- Exercise
Repeat exactly each line of the data provided below.
(Beginning of Data provided)
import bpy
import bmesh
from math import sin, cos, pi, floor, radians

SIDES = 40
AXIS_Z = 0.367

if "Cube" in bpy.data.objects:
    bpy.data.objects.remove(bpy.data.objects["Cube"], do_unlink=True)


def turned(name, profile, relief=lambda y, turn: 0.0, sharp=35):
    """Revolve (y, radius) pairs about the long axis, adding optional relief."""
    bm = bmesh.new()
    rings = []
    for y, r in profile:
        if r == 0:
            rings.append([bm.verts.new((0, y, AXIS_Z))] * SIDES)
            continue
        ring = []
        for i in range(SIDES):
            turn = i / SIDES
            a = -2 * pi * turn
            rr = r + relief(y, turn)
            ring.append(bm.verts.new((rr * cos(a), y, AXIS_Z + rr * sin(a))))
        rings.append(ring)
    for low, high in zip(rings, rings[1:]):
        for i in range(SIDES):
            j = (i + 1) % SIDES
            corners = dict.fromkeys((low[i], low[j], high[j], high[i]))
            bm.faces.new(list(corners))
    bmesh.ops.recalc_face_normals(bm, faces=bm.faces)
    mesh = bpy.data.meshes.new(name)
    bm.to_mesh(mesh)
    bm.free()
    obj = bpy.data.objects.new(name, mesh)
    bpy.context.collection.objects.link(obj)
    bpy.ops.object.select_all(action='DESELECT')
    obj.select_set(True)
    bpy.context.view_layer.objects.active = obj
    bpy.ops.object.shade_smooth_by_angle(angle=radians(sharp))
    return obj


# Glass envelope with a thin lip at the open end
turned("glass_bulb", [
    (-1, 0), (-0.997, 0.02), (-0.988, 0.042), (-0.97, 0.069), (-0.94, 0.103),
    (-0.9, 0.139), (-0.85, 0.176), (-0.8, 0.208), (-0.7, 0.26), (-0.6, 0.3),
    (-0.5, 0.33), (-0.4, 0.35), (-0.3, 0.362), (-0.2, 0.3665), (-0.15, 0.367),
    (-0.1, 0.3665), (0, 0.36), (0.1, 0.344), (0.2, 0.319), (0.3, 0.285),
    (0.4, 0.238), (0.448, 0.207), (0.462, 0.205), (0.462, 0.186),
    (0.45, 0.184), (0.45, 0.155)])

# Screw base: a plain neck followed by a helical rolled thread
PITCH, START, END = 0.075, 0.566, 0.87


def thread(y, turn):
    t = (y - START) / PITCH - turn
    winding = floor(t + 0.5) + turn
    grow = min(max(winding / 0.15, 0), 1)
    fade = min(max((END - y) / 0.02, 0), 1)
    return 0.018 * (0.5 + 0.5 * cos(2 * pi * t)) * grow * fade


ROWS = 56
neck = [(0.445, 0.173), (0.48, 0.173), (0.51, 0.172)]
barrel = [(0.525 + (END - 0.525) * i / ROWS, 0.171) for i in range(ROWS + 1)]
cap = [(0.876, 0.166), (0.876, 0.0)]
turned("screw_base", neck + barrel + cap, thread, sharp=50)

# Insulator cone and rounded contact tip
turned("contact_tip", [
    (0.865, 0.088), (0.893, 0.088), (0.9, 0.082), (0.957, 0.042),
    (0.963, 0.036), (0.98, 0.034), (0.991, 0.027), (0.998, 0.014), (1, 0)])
(End of Data provided)
- Expected output
import bpy
import bmesh
from math import sin, cos, pi, floor, radians

SIDES = 40
AXIS_Z = 0.367

if "Cube" in bpy.data.objects:
    bpy.data.objects.remove(bpy.data.objects["Cube"], do_unlink=True)


def turned(name, profile, relief=lambda y, turn: 0.0, sharp=35):
    """Revolve (y, radius) pairs about the long axis, adding optional relief."""
    bm = bmesh.new()
    rings = []
    for y, r in profile:
        if r == 0:
            rings.append([bm.verts.new((0, y, AXIS_Z))] * SIDES)
            continue
        ring = []
        for i in range(SIDES):
            turn = i / SIDES
            a = -2 * pi * turn
            rr = r + relief(y, turn)
            ring.append(bm.verts.new((rr * cos(a), y, AXIS_Z + rr * sin(a))))
        rings.append(ring)
    for low, high in zip(rings, rings[1:]):
        for i in range(SIDES):
            j = (i + 1) % SIDES
            corners = dict.fromkeys((low[i], low[j], high[j], high[i]))
            bm.faces.new(list(corners))
    bmesh.ops.recalc_face_normals(bm, faces=bm.faces)
    mesh = bpy.data.meshes.new(name)
    bm.to_mesh(mesh)
    bm.free()
    obj = bpy.data.objects.new(name, mesh)
    bpy.context.collection.objects.link(obj)
    bpy.ops.object.select_all(action='DESELECT')
    obj.select_set(True)
    bpy.context.view_layer.objects.active = obj
    bpy.ops.object.shade_smooth_by_angle(angle=radians(sharp))
    return obj


# Glass envelope with a thin lip at the open end
turned("glass_bulb", [
    (-1, 0), (-0.997, 0.02), (-0.988, 0.042), (-0.97, 0.069), (-0.94, 0.103),
    (-0.9, 0.139), (-0.85, 0.176), (-0.8, 0.208), (-0.7, 0.26), (-0.6, 0.3),
    (-0.5, 0.33), (-0.4, 0.35), (-0.3, 0.362), (-0.2, 0.3665), (-0.15, 0.367),
    (-0.1, 0.3665), (0, 0.36), (0.1, 0.344), (0.2, 0.319), (0.3, 0.285),
    (0.4, 0.238), (0.448, 0.207), (0.462, 0.205), (0.462, 0.186),
    (0.45, 0.184), (0.45, 0.155)])

# Screw base: a plain neck followed by a helical rolled thread
PITCH, START, END = 0.075, 0.566, 0.87


def thread(y, turn):
    t = (y - START) / PITCH - turn
    winding = floor(t + 0.5) + turn
    grow = min(max(winding / 0.15, 0), 1)
    fade = min(max((END - y) / 0.02, 0), 1)
    return 0.018 * (0.5 + 0.5 * cos(2 * pi * t)) * grow * fade


ROWS = 56
neck = [(0.445, 0.173), (0.48, 0.173), (0.51, 0.172)]
barrel = [(0.525 + (END - 0.525) * i / ROWS, 0.171) for i in range(ROWS + 1)]
cap = [(0.876, 0.166), (0.876, 0.0)]
turned("screw_base", neck + barrel + cap, thread, sharp=50)

# Insulator cone and rounded contact tip
turned("contact_tip", [
    (0.865, 0.088), (0.893, 0.088), (0.9, 0.082), (0.957, 0.042),
    (0.963, 0.036), (0.98, 0.034), (0.991, 0.027), (0.998, 0.014), (1, 0)])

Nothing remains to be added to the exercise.